As you can see from the video above, Colaiacovo received a scary cross-check from Viktor Arvidsson of the Nashville Predators, who received a major penalty and game misconduct.

Sabres head coach Dan Bylsma said that Colaiacovo was hospitalized with a “dented trachea” yet is OK, the Buffalo News’ John Vogl reports.

Frightening stuff from an eventual 4-1 Sabres win.

PHT will keep an eye out for additional updates regarding Colaiacovo’s health (and a possible suspension for Arvidsson).

Comeback Kings: Gaborik pulls L.A. past Kane, Blackhawks

Jake Muzzin, Scott Darling

Patrick Kane set an American scoring record, and added another assist to make it more impressive, but the Los Angeles Kings just wouldn’t be denied.

In the end, Marian Gaborik‘s big night meant more than Kane’s; he scored the tying and then overtime game-winner, both assisted by Anze Kopitar, for a rousing 4-3 overtime Kings win.

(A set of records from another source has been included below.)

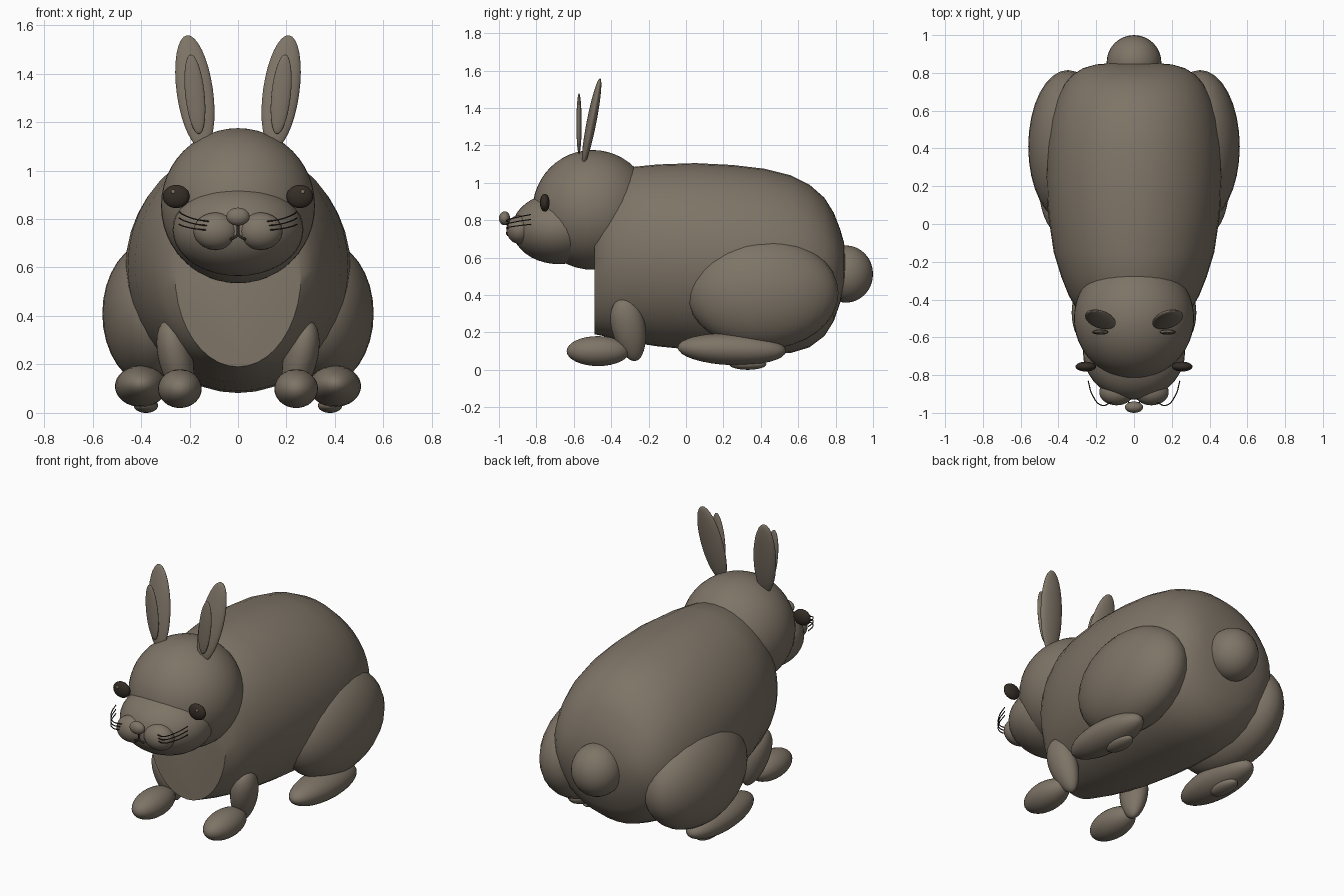
import bpy, bmesh, math
from mathutils import Matrix, Euler

if "Cube" in bpy.data.objects:
    bpy.data.objects.remove(bpy.data.objects["Cube"])


def material(name, rgb):
    m = bpy.data.materials.new(name)
    m.diffuse_color = (*rgb, 1)
    m.use_nodes = True
    m.node_tree.nodes["Principled BSDF"].inputs["Base Color"].default_value = m.diffuse_color
    return m


FUR = material("grey_brown_fur", (0.21, 0.175, 0.135))
DARK = material("dark_brown", (0.035, 0.026, 0.019))


def link(name, mesh, mat):
    mesh.materials.append(mat)
    ob = bpy.data.objects.new(name, mesh)
    bpy.context.collection.objects.link(ob)
    return ob


def blob(name, centre, radii, mat=FUR, rot=(0, 0, 0), taper=0.0, seg=32):
    """Ellipsoid, optionally narrowed toward its lower end, rotated in degrees."""
    bm = bmesh.new()
    bmesh.ops.create_uvsphere(bm, u_segments=seg, v_segments=seg // 2, radius=1)
    for v in bm.verts:
        k = 1 + taper * v.co.z
        v.co.x *= k * radii[0]
        v.co.y *= k * radii[1]
        v.co.z *= radii[2]
    turn = Euler([math.radians(a) for a in rot]).to_matrix().to_4x4()
    bm.transform(Matrix.Translation(centre) @ turn)
    mesh = bpy.data.meshes.new(name)
    bm.to_mesh(mesh)
    bm.free()
    return link(name, mesh, mat)


def pair(name, centre, radii, mat=FUR, rot=(0, 0, 0), **kw):
    for side, s in (("left", -1), ("right", 1)):
        blob(f"{name}_{side}", (s * centre[0], centre[1], centre[2]), radii, mat,
             (rot[0], s * rot[1], s * rot[2]), **kw)


def strand(name, points, radius):
    cu = bpy.data.curves.new(name, 'CURVE')
    cu.dimensions = '3D'
    cu.bevel_depth = radius
    cu.bevel_resolution = 1
    cu.use_fill_caps = True
    sp = cu.splines.new('BEZIER')
    sp.bezier_points.add(len(points) - 1)
    for bp, p in zip(sp.bezier_points, points):
        bp.co = p
        bp.handle_left_type = bp.handle_right_type = 'AUTO'
    sp.resolution_u = 6
    link(name, cu, DARK)


# body: elliptical rings along y as (y, half width, bottom, top)
rings = [(-0.49, 0.26, 0.19, 0.95), (-0.44, 0.31, 0.18, 1.0), (-0.38, 0.345, 0.165, 1.04),
         (-0.28, 0.385, 0.145, 1.085), (-0.15, 0.425, 0.125, 1.098), (0.05, 0.455, 0.105, 1.105),
         (0.25, 0.465, 0.09, 1.095), (0.42, 0.46, 0.082, 1.075), (0.56, 0.44, 0.09, 1.04),
         (0.66, 0.41, 0.12, 0.99), (0.74, 0.37, 0.18, 0.92), (0.79, 0.325, 0.26, 0.84),
         (0.825, 0.27, 0.36, 0.75), (0.845, 0.2, 0.44, 0.68), (0.853, 0.1, 0.51, 0.6)]
N = 40
bm = bmesh.new()
loops = []
for y, w, lo, hi in rings:
    mid, h = (lo + hi) / 2, (hi - lo) / 2
    loops.append([bm.verts.new((w * math.cos(2 * math.pi * i / N), y,
                                mid + h * math.sin(2 * math.pi * i / N))) for i in range(N)])
for a, b in zip(loops, loops[1:]):
    for i in range(N):
        j = (i + 1) % N
        bm.faces.new((a[i], a[j], b[j], b[i]))
bm.faces.new(loops[0])
bm.faces.new(loops[-1])
bmesh.ops.recalc_face_normals(bm, faces=bm.faces)
body = bpy.data.meshes.new("body")
bm.to_mesh(body)
bm.free()
link("body", body, FUR)

# haunches, tail and legs
pair("haunch", (0.35, 0.41, 0.41), (0.21, 0.405, 0.3))
blob("tail", (0, 0.855, 0.512), (0.145, 0.145, 0.153))
pair("hind_foot", (0.4, 0.245, 0.11), (0.108, 0.29, 0.085), rot=(-2, 0, 0))
pair("hind_foot_pad", (0.38, 0.33, 0.03), (0.05, 0.1, 0.03))
pair("front_leg", (0.255, -0.305, 0.215), (0.07, 0.09, 0.175), rot=(12, 12, 0), taper=0.15)
pair("front_paw", (0.24, -0.47, 0.1), (0.09, 0.168, 0.08))

# head
blob("head", (0, -0.5, 0.855), (0.318, 0.32, 0.32), seg=48)
blob("muzzle", (0, -0.68, 0.755), (0.27, 0.25, 0.19), seg=40)
pair("cheek", (0.092, -0.89, 0.75), (0.092, 0.07, 0.077))
blob("nose", (0, -0.97, 0.81), (0.048, 0.03, 0.037), seg=24)
pair("eye", (0.255, -0.755, 0.893), (0.055, 0.026, 0.048), DARK, seg=24)
pair("eye_glint", (0.267, -0.776, 0.912), (0.009, 0.006, 0.009), seg=12)

# ears
pair("ear", (0.178, -0.505, 1.325), (0.075, 0.026, 0.24), rot=(-11, 8, 0))
pair("inner_ear", (0.178, -0.572, 1.315), (0.04, 0.014, 0.165), rot=(0, 6, 0))

# mouth
strand("mouth_line", [(0, -0.95, 0.785), (0, -0.955, 0.737)], 0.006)
for side, s in (("left", -1), ("right", 1)):
    strand(f"mouth_{side}", [(0, -0.955, 0.737), (s * 0.014, -0.955, 0.724),
                             (s * 0.03, -0.945, 0.716)], 0.006)
    # whiskers
    for i in range(3):
        z = 0.79 - 0.018 * i
        rise = 0.04 - 0.008 * i
        strand(f"whisker_{side}_{i}", [(s * 0.12, -0.945, z), (s * 0.17, -0.96, z + rise * 0.2),
                                       (s * 0.218, -0.91, z + rise * 0.6),
                                       (s * 0.243, -0.83, z + rise)], 0.003)

# smooth shading on every mesh part
for ob in bpy.context.scene.objects:
    ob.select_set(ob.type == 'MESH')
    if ob.type == 'MESH':
        bpy.context.view_layer.objects.active = ob
bpy.ops.object.shade_smooth_by_angle(angle=math.radians(45))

Gaborik’s first goal:

And here’s video of the OT-GWG:

Noticing a theme tonight? Yeah, it’s been an evening in which it’s dangerous to assume a lead would stand.

With that, the Kings stick to the No. 1 spot in the Pacific Division, but Chicago shouldn’t feel all bad. The Blackhawks were able to piece together a decent run during their dreaded “circus trip.”

Patrick Kane’s streak hits 19 games, setting a new American record


When it comes to point streaks for U.S.-born NHL players, Patrick Kane now stands alone.

With a power-play goal early in Saturday’s Blackhawks – Kings game, Kane extended his streak to 19 games, breaking a tie with Phil Kessel and Eddie Olczyk (who finished with at least a point in 18 straight).

As of this writing, Kane has 11 goals and 19 assists during this 19-game streak. He also leads the NHL in scoring.

Bobby Hull’s 21-game point streak stands as the Chicago Blackhawks’ overall team record, by the way.

So, how would you protect a lead against the Stars?


You know what they say: it’s easy to bash a strategy in hindsight.

Slam that NFL head coach for going for it on fourth down … or settling for the field goal. Bury that MLB manager because he kept a pitcher in too long. And so on.

“Score effects” settle in during almost any lopsided hockey game, yet the Dallas Stars present quite a conundrum: what’s the best way to put a way a team with this much firepower?

Tonight may have presented the greatest evidence that this team won’t go away easy, as it seemed like the Minnesota Wild had the best of a tired Stars team* when they built a 3-0 lead.

Instead, the Stars scored three third-period goals while Tyler Seguin capped the comeback with an overtime-winner.

It was one of those bend-and-then-break moments for Minnesota. Dallas generated a 44-26 shot advantage, including a ridiculous 35-15 edge in the final two periods.

Does that mean that Mike Yeo may have tried to play too conservatively with a healthy lead? It’s a possibility.

On the other hand, would the Wild be wiser to try to run-and-gun with one of the most dangerous offenses in the NHL?

It sure seems like a pick-your-poison situation. Which way would you lean, though?

* – To be fair to Minnesota, each team was on back-to-backs.